- Description of the task -
Up to and including the line that holds "ob = bpy.data.objects.new(name, me)", copy every line of the records below exactly, starting at the first; leave pictures out.

- Materials provided -
++++++

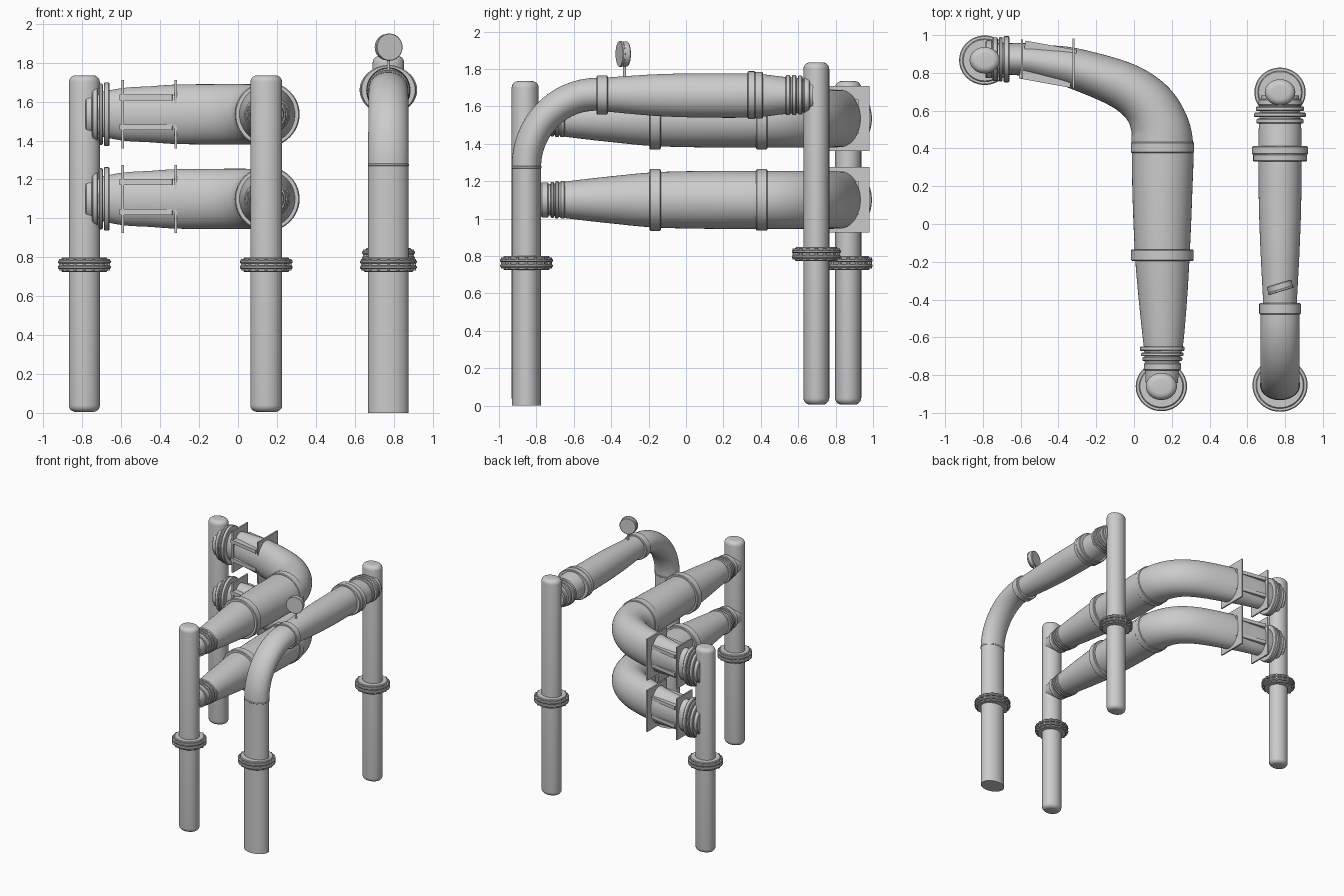
import bpy, bmesh, math
from mathutils import Vector, Matrix

if "Cube" in bpy.data.objects:
    bpy.data.objects.remove(bpy.data.objects["Cube"])

X, Y, Z = Vector((1, 0, 0)), Vector((0, 1, 0)), Vector((0, 0, 1))
SEG = 48


def finish(name, bm, angle=35):
    bmesh.ops.recalc_face_normals(bm, faces=bm.faces)
    me = bpy.data.meshes.new(name)
    bm.to_mesh(me)
    bm.free()
    ob = bpy.data.objects.new(name, me)
    bpy.context.collection.objects.link(ob)
    bpy.ops.object.select_all(action='DESELECT')
    ob.select_set(True)
    bpy.context.view_layer.objects.active = ob
    bpy.ops.object.shade_smooth_by_angle(angle=math.radians(angle))
    return ob


def loft(bm, sections, b):
    """Skin elliptical sections (centre, tangent, ra, rb); rb lies along b."""
    rings = []
    for p, t, ra, rb in sections:
        n = t.cross(b).normalized()
        rings.append([bm.verts.new(p + n * ra * math.cos(a) + b * rb * math.sin(a))
                      for a in (2 * math.pi * i / SEG for i in range(SEG))])
    for r0, r1 in zip(rings, rings[1:]):
        for i in range(SEG):
            j = (i + 1) % SEG
            bm.faces.new((r0[i], r0[j], r1[j], r1[i]))
    bm.faces.new(rings[0][::-1])
    bm.faces.new(rings[-1])


def tube(name, pts, b, steps=6):
    """Smooth tube through (x, y, z, ra, rb) points."""
    def cr(p0, p1, p2, p3, t):
        return [0.5 * (2 * q1 + (q2 - q0) * t + (2 * q0 - 5 * q1 + 4 * q2 - q3) * t * t
                       + (3 * q1 - q0 - 3 * q2 + q3) * t ** 3)
                for q0, q1, q2, q3 in zip(p0, p1, p2, p3)]
    ext = [pts[0]] + list(pts) + [pts[-1]]
    path = [cr(*ext[i:i + 4], k / steps) for i in range(len(pts) - 1) for k in range(steps)]
    path.append(pts[-1])
    pos = [Vector(q[:3]) for q in path]
    secs = []
    for i, q in enumerate(path):
        t = (pos[min(i + 1, len(pos) - 1)] - pos[max(i - 1, 0)]).normalized()
        secs.append((pos[i], t, q[3], q[4]))
    bm = bmesh.new()
    loft(bm, secs, b)
    return finish(name, bm)


def collar(name, c, t, b, w, ra, rb, e=0.005):
    """Bevelled band round a pipe."""
    c, t = Vector(c), Vector(t).normalized()
    bm = bmesh.new()
    loft(bm, [(c + t * d, t, ra - k, rb - k) for d, k in
              ((-w / 2, e), (-w / 2 + e, 0), (w / 2 - e, 0), (w / 2, e))], b)
    return finish(name, bm)


def post(name, x, y, z0, z1, rx, ry):
    """Upright pipe with rounded ends."""
    prof = []
    R = 0.035
    for k in range(6):
        a = math.pi / 2 * k / 5
        prof.append((z0 + R * (1 - math.sin(a)), R * (1 - math.cos(a))))
    prof = prof[::-1]
    prof += [(z0 + z1 - z, d) for z, d in prof[::-1]]
    bm = bmesh.new()
    loft(bm, [(Vector((x, y, z)), Z, rx - d, ry - d) for z, d in prof], Y)
    return finish(name, bm)


def flange(name, x, y, z, r):
    """Bolted joint on an upright pipe: core, two rims and bolts in the gap."""
    collar(name + "_core", (x, y, z), Z, Y, 0.074, r - 0.018, r - 0.022)
    for s, part in ((-1, "lower"), (1, "upper")):
        collar(f"{name}_{part}_rim", (x, y, z + s * 0.014), Z, Y, 0.018, r, r - 0.005)
    bm = bmesh.new()
    for i in range(16):
        a = 2 * math.pi * i / 16
        m = Matrix.Translation((x + (r - 0.013) * math.cos(a), y + (r - 0.018) * math.sin(a), z))
        bmesh.ops.create_cone(bm, cap_ends=True, segments=6, radius1=0.009, radius2=0.009,
                              depth=0.06, matrix=m)
    finish(name + "_bolts", bm)


def box(name, c, size, rz=0):
    bm = bmesh.new()
    bmesh.ops.create_cube(bm, size=1, matrix=Matrix.Translation(c)
                          @ Matrix.Rotation(rz, 4, 'Z') @ Matrix.Diagonal((*size, 1)))
    return finish(name, bm)


# upright posts and their flanges
post("back_left_post", -0.79, 0.867, 0.005, 1.735, 0.08, 0.07)
post("front_middle_post", 0.145, -0.86, 0.005, 1.735, 0.082, 0.072)
post("back_right_post", 0.773, 0.697, 0.005, 1.835, 0.081, 0.069)
flange("back_left_flange", -0.79, 0.867, 0.762, 0.136)
flange("front_middle_flange", 0.145, -0.86, 0.762, 0.136)
flange("back_right_flange", 0.773, 0.697, 0.81, 0.136)
flange("front_right_flange", 0.773, -0.853, 0.762, 0.146)

# two stacked curved pipes
for level, z in (("lower", 1.1), ("upper", 1.535)):
    tube(level + "_curved_pipe", [
        (0.147, -0.84, z, 0.085, 0.07), (0.15, -0.70, z, 0.095, 0.088),
        (0.155, -0.62, z, 0.107, 0.101), (0.153, -0.4, z, 0.128, 0.126),
        (0.15, -0.16, z, 0.145, 0.148), (0.15, 0.15, z, 0.158, 0.155),
        (0.15, 0.42, z, 0.163, 0.155), (0.125, 0.55, z, 0.15, 0.155),
        (0.055, 0.655, z, 0.137, 0.155), (-0.075, 0.74, z, 0.125, 0.155),
        (-0.31, 0.822, z, 0.108, 0.153), (-0.45, 0.85, z, 0.097, 0.144),
        (-0.6, 0.872, z, 0.086, 0.134), (-0.77, 0.872, z, 0.08, 0.1)], Z)
    # bands on the straight run and beside the front post
    for i, (y, w, ra, rb) in enumerate((
            (0.405, 0.06, 0.167, 0.165), (-0.165, 0.06, 0.166, 0.166),
            (-0.66, 0.025, 0.118, 0.1), (-0.69, 0.02, 0.112, 0.1),
            (-0.715, 0.02, 0.106, 0.096), (-0.755, 0.04, 0.098, 0.094))):
        collar(f"{level}_front_band_{i}", (0.15, y, z), Y, Z, w, ra, rb)
    # bands beside the back post
    for i, (x, w, ra, rb) in enumerate((
            (-0.675, 0.03, 0.122, 0.163), (-0.705, 0.02, 0.118, 0.158),
            (-0.735, 0.03, 0.115, 0.146), (-0.767, 0.036, 0.1, 0.118))):
        collar(f"{level}_back_band_{i}", (x, 0.872, z), X, Z, w, ra, rb)
    # square brace plates joined by rails
    box(level + "_inner_plate", (-0.32, 0.85, z), (0.012, 0.262, 0.35))
    box(level + "_outer_plate", (-0.593, 0.873, z), (0.012, 0.205, 0.35))
    for s, part in ((-1, "low"), (1, "high")):
        box(f"{level}_{part}_rail", (-0.456, 0.846, z + 0.01 + s * 0.077),
            (0.275, 0.203, 0.03), -0.18)

# right hand pipe: riser, elbow and barrel
bm = bmesh.new()
secs = [(Vector((0.773, -0.853, z)), Z, 0.078, 0.104) for z in (0.0, 0.6, 1.27)]
for k in range(17):
    a = math.pi / 2 * k / 16
    p = Vector((0.773, -0.476 - 0.377 * math.cos(a), 1.28 + 0.385 * math.sin(a)))
    t = Vector((0, math.sin(a), math.cos(a)))
    secs.append((p, t, 0.078 + 0.01 * k / 16, 0.104 - 0.002 * k / 16))
loft(bm, secs, X)
finish("right_riser_elbow", bm)
collar("riser_seam", (0.773, -0.853, 1.275), Z, Y, 0.014, 0.106, 0.080, 0.003)
tube("right_barrel", [
    (0.773, -0.48, 1.665, 0.086, 0.088), (0.773, -0.4, 1.663, 0.093, 0.09),
    (0.773, -0.15, 1.66, 0.112, 0.103), (0.773, 0.1, 1.658, 0.118, 0.112),
    (0.773, 0.36, 1.658, 0.117, 0.114), (0.773, 0.52, 1.658, 0.1, 0.112),
    (0.773, 0.68, 1.658, 0.085, 0.1)], X)
for i, (y, w, ra, rb) in enumerate((
        (-0.448, 0.06, 0.104, 0.11), (0.35, 0.04, 0.128, 0.142), (0.39, 0.045, 0.125, 0.148),
        (0.545, 0.025, 0.107, 0.125), (0.578, 0.025, 0.107, 0.137),
        (0.61, 0.025, 0.104, 0.127), (0.645, 0.035, 0.097, 0.115))):
    collar(f"right_band_{i}", (0.773, y, 1.66), Y, X, w, ra, rb)

# pressure gauge
spin = math.radians(17)
face = Vector((math.sin(spin), -math.cos(spin), 0))
g = Vector((0.773, -0.335, 1.88))
collar("gauge_dial", g, face, Z, 0.046, 0.068, 0.068)
collar("gauge_rim", g + face * 0.016, face, Z, 0.014, 0.07, 0.07, 0.003)
collar("gauge_stem", (0.773, -0.328, 1.78), Z, Y, 0.12, 0.008, 0.008, 0.002)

++++++

- Task solution -
import bpy, bmesh, math
from mathutils import Vector, Matrix

if "Cube" in bpy.data.objects:
    bpy.data.objects.remove(bpy.data.objects["Cube"])

X, Y, Z = Vector((1, 0, 0)), Vector((0, 1, 0)), Vector((0, 0, 1))
SEG = 48


def finish(name, bm, angle=35):
    bmesh.ops.recalc_face_normals(bm, faces=bm.faces)
    me = bpy.data.meshes.new(name)
    bm.to_mesh(me)
    bm.free()
    ob = bpy.data.objects.new(name, me)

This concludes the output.